[Document images with source code]

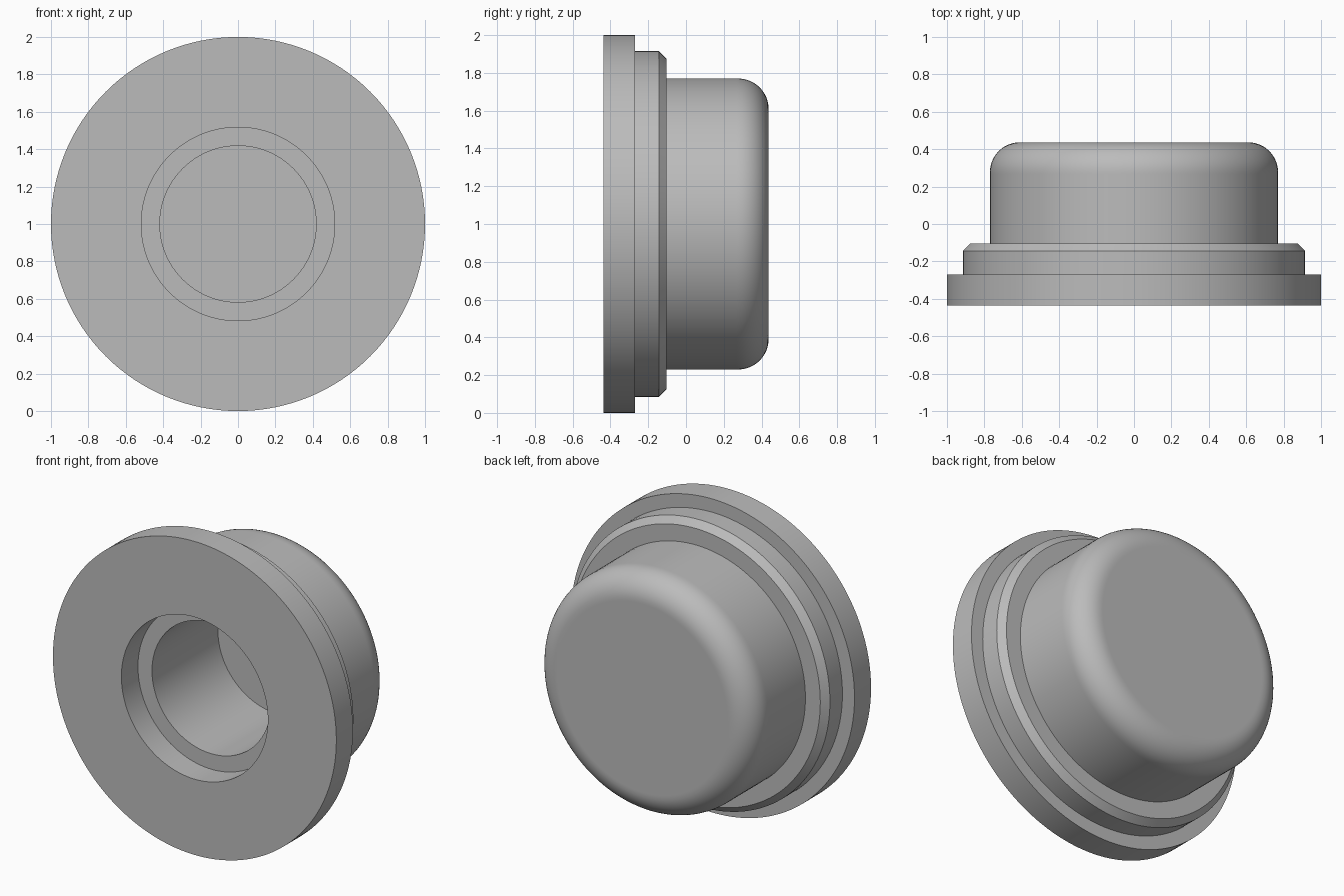
import bpy, bmesh, math
from mathutils import Vector

if "Cube" in bpy.data.objects:
    bpy.data.objects.remove(bpy.data.objects["Cube"], do_unlink=True)

grey = bpy.data.materials.new("neutral grey")
grey.use_nodes = True
grey.diffuse_color = (0.5, 0.5, 0.5, 1)
grey.node_tree.nodes["Principled BSDF"].inputs["Base Color"].default_value = (0.5, 0.5, 0.5, 1)

SEGMENTS = 128
CENTRE = Vector((0, 0, 1))


def lathe(name, profile):
    """Spin (radius, y) points around the front-to-back axis."""
    bm = bmesh.new()
    verts = [bm.verts.new((r, y, CENTRE.z)) for r, y in profile]
    edges = [bm.edges.new(pair) for pair in zip(verts, verts[1:])]
    bmesh.ops.spin(bm, geom=verts + edges, cent=CENTRE, axis=(0, 1, 0),
                   angle=math.tau, steps=SEGMENTS, use_duplicate=False)
    bmesh.ops.remove_doubles(bm, verts=bm.verts, dist=0.0001)
    bmesh.ops.recalc_face_normals(bm, faces=bm.faces)
    mesh = bpy.data.meshes.new(name)
    bm.to_mesh(mesh)
    bm.free()
    mesh.materials.append(grey)
    obj = bpy.data.objects.new(name, mesh)
    bpy.context.collection.objects.link(obj)
    bpy.ops.object.select_all(action="DESELECT")
    obj.select_set(True)
    bpy.context.view_layer.objects.active = obj
    bpy.ops.object.shade_smooth_by_angle(angle=math.radians(30))
    return obj


FRONT, BACK = -0.437, 0.437
BODY_R, FILLET = 0.77, 0.16

# Blind bore with a wider counterbore at the front
bore = [(0, 0.395), (0.418, 0.395), (0.418, FRONT + 0.167),
        (0.517, FRONT + 0.167), (0.517, FRONT)]

# Flange, then a chamfered shoulder
flange = [(1, FRONT), (1, -0.27), (0.915, -0.27), (0.915, -0.144),
          (0.875, -0.104), (BODY_R, -0.104)]

# Round body with a filleted back rim; extra rings keep flat areas flat
body = [(BODY_R, BACK - FILLET - 0.01)]
for i in range(13):
    a = math.radians(90 * i / 12)
    body.append((BODY_R - FILLET + FILLET * math.cos(a),
                 BACK - FILLET + FILLET * math.sin(a)))
body += [(BODY_R - FILLET - 0.01, BACK), (0, BACK)]

lathe("flanged_bushing", bore + flange + body)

--- WORK TASK ---
From top to bottom, restate the records above exactly and omit every picture.

--- COMPLETED TASK ---
import bpy, bmesh, math
from mathutils import Vector

if "Cube" in bpy.data.objects:
    bpy.data.objects.remove(bpy.data.objects["Cube"], do_unlink=True)

grey = bpy.data.materials.new("neutral grey")
grey.use_nodes = True
grey.diffuse_color = (0.5, 0.5, 0.5, 1)
grey.node_tree.nodes["Principled BSDF"].inputs["Base Color"].default_value = (0.5, 0.5, 0.5, 1)

SEGMENTS = 128
CENTRE = Vector((0, 0, 1))


def lathe(name, profile):
    """Spin (radius, y) points around the front-to-back axis."""
    bm = bmesh.new()
    verts = [bm.verts.new((r, y, CENTRE.z)) for r, y in profile]
    edges = [bm.edges.new(pair) for pair in zip(verts, verts[1:])]
    bmesh.ops.spin(bm, geom=verts + edges, cent=CENTRE, axis=(0, 1, 0),
                   angle=math.tau, steps=SEGMENTS, use_duplicate=False)
    bmesh.ops.remove_doubles(bm, verts=bm.verts, dist=0.0001)
    bmesh.ops.recalc_face_normals(bm, faces=bm.faces)
    mesh = bpy.data.meshes.new(name)
    bm.to_mesh(mesh)
    bm.free()
    mesh.materials.append(grey)
    obj = bpy.data.objects.new(name, mesh)
    bpy.context.collection.objects.link(obj)
    bpy.ops.object.select_all(action="DESELECT")
    obj.select_set(True)
    bpy.context.view_layer.objects.active = obj
    bpy.ops.object.shade_smooth_by_angle(angle=math.radians(30))
    return obj


FRONT, BACK = -0.437, 0.437
BODY_R, FILLET = 0.77, 0.16

# Blind bore with a wider counterbore at the front
bore = [(0, 0.395), (0.418, 0.395), (0.418, FRONT + 0.167),
        (0.517, FRONT + 0.167), (0.517, FRONT)]

# Flange, then a chamfered shoulder
flange = [(1, FRONT), (1, -0.27), (0.915, -0.27), (0.915, -0.144),
          (0.875, -0.104), (BODY_R, -0.104)]

# Round body with a filleted back rim; extra rings keep flat areas flat
body = [(BODY_R, BACK - FILLET - 0.01)]
for i in range(13):
    a = math.radians(90 * i / 12)
    body.append((BODY_R - FILLET + FILLET * math.cos(a),
                 BACK - FILLET + FILLET * math.sin(a)))
body += [(BODY_R - FILLET - 0.01, BACK), (0, BACK)]

lathe("flanged_bushing", bore + flange + body)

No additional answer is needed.